Seoul protesters call for ban of dog meat trade and consumption
The South Korean government is currently considering removing dogs from its official definition of “livestock”
More than 200 Seoul protesters rallied outside Cheong Wa dae, the South Korean Presidential residence, to urge an immediate ban on the trade and consumption of dog meat in South Korea.
Activists, legislators and celebrities protested on August 16, traditionally the hottest day of the year according to the Lunar calendar. Many Koreans believe that eating dog meat on the hottest day can help them beat extreme summer temperatures, Yonhap reported.
Animal rights groups including Humane Society International from the UK and the local Korea Animal Rights Advocates (KARA) were among the protesters. They accused the government of negligence towards animal welfare and protested the glorification of “anachronistic” dog meat consumption by passing it off as tradition and culture.
A KARA representative said the government should ban dog meat consumption as there is a shift regarding the way society perceives it.
However, the Korean Dog Meat Association called for the legalization of dog meat trade for the reason that banning the dog meat trade would “wipe out livestock farmers”.
Earlier this month, the Indonesian government announced plans to ban the trade in dog and cat meat in order to improve the country’s image to foreign tourists.

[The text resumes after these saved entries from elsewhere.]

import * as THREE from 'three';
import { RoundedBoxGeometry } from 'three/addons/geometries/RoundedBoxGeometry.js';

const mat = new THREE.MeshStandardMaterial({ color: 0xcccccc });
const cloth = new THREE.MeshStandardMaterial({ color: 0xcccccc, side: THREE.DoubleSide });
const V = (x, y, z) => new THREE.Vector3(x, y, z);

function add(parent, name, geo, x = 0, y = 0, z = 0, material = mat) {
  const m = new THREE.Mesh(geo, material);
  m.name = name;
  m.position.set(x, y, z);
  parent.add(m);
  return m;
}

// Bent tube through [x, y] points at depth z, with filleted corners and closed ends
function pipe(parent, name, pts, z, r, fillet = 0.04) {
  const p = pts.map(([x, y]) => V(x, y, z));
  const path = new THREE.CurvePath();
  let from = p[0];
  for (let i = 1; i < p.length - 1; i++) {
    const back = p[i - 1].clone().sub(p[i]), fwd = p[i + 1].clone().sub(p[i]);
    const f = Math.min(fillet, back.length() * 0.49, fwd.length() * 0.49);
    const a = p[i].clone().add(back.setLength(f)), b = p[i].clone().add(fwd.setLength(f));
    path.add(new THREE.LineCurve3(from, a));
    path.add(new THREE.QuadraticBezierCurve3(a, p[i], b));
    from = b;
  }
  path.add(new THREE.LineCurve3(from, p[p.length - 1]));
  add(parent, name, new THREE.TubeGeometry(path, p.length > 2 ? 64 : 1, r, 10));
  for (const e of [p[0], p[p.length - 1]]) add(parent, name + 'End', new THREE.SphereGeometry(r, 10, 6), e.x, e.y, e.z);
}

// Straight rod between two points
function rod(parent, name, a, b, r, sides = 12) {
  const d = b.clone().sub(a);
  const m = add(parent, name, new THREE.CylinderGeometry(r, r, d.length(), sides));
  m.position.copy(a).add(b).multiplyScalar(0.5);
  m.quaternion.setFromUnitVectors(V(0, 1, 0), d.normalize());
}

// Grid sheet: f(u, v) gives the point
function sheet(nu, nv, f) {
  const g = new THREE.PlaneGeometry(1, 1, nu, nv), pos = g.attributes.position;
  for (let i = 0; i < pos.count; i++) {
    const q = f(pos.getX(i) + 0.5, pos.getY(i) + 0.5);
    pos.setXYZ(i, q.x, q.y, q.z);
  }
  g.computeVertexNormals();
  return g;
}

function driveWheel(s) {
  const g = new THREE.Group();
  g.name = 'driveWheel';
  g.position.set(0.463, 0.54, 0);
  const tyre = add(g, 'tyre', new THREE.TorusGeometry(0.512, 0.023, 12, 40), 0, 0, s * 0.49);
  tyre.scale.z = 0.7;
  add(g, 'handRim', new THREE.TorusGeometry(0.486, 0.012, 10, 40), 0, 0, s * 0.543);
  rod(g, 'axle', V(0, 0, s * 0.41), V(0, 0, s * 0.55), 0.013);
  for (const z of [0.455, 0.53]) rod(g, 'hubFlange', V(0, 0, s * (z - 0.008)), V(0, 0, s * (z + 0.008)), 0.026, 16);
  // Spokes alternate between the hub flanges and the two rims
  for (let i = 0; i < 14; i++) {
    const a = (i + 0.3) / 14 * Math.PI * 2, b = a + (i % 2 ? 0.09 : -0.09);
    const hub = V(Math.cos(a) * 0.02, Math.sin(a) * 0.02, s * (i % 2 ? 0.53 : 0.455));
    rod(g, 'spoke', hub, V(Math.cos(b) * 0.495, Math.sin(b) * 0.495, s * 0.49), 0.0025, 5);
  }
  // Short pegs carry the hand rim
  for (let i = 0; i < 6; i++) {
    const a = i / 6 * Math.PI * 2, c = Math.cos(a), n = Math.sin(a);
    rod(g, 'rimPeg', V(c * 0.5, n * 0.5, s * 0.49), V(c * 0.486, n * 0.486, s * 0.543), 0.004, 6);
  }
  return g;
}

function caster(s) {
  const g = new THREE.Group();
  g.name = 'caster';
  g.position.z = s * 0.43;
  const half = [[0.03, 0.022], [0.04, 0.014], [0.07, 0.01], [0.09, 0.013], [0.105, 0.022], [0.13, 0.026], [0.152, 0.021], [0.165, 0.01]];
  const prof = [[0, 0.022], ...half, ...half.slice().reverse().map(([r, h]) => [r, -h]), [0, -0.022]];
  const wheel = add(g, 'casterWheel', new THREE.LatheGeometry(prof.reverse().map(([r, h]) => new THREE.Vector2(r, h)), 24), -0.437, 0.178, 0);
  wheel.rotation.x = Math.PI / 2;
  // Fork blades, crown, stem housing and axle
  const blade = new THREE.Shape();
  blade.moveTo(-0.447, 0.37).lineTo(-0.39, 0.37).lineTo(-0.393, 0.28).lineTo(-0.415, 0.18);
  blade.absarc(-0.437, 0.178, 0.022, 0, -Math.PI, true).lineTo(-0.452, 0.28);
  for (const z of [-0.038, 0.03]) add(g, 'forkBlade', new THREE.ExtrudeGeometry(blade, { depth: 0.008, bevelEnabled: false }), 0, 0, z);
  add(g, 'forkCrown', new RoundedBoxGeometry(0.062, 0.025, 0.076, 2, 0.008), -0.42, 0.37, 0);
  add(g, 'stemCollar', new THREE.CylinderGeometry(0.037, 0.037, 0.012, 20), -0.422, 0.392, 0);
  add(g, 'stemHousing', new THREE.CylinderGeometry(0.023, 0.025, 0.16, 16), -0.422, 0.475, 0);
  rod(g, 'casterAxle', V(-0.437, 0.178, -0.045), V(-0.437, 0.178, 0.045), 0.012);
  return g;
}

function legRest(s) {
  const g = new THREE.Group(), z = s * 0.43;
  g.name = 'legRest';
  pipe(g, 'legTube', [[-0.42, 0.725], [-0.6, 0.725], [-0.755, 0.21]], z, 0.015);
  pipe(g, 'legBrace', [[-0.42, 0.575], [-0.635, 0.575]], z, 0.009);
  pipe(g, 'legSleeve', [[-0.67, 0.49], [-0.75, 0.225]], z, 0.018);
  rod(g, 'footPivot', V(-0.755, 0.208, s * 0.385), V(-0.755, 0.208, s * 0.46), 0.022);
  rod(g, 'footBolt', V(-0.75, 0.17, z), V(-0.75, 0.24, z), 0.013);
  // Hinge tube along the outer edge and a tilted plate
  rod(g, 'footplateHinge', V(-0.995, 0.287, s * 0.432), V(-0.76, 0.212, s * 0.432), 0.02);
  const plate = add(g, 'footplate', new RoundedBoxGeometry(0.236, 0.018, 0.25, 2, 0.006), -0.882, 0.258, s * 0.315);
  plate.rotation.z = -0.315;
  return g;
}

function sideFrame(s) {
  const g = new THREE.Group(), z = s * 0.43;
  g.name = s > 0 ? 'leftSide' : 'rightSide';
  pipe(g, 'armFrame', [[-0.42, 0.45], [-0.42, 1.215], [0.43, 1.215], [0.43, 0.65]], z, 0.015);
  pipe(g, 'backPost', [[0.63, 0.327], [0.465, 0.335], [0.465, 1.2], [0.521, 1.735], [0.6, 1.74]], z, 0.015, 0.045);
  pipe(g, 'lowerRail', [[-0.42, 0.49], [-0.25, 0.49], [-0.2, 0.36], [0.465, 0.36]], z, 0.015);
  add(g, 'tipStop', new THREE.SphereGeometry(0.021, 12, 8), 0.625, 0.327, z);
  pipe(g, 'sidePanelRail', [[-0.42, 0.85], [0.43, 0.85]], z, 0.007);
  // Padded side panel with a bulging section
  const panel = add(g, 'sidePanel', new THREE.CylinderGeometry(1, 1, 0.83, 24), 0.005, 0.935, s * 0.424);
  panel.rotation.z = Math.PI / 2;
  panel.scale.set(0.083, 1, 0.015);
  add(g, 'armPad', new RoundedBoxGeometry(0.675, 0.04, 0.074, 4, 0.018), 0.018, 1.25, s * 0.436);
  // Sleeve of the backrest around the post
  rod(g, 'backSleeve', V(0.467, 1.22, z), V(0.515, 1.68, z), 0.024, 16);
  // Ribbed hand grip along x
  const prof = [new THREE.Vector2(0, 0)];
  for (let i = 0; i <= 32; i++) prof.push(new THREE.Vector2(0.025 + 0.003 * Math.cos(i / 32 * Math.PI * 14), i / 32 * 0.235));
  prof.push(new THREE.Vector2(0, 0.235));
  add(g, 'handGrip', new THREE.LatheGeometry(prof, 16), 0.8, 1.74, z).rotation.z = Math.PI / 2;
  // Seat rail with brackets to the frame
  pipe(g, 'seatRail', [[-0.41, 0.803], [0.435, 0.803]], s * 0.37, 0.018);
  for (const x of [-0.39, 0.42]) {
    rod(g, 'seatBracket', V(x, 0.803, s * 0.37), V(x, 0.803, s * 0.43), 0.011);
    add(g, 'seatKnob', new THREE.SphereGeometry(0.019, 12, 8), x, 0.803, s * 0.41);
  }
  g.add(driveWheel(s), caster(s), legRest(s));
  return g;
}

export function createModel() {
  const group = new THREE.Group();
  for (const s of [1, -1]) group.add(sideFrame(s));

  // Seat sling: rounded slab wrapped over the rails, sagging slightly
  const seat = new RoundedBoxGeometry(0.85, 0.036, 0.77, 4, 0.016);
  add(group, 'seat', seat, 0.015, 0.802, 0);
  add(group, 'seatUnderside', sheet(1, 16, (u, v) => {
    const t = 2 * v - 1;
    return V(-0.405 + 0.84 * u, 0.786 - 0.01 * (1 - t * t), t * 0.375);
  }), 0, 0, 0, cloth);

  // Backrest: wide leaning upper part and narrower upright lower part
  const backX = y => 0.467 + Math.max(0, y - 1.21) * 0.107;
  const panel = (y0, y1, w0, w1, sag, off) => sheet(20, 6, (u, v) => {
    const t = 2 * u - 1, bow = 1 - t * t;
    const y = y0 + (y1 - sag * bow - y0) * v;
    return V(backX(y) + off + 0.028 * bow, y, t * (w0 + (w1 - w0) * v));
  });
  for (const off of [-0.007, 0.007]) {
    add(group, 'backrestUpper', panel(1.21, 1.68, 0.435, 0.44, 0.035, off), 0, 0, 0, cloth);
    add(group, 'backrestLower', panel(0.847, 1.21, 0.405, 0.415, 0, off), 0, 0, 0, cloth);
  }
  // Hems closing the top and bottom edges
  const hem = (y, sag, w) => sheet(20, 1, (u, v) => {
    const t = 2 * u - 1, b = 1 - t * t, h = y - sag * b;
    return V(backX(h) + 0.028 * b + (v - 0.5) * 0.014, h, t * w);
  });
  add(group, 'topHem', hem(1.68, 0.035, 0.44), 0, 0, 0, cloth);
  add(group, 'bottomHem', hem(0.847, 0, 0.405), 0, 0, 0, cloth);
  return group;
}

The South Korean government also said it is considering removing dogs from its official definition of “livestock”. The two announcements may create some pressure on other Asian countries such as China and Vietnam, where the consumption of dog meat remains common.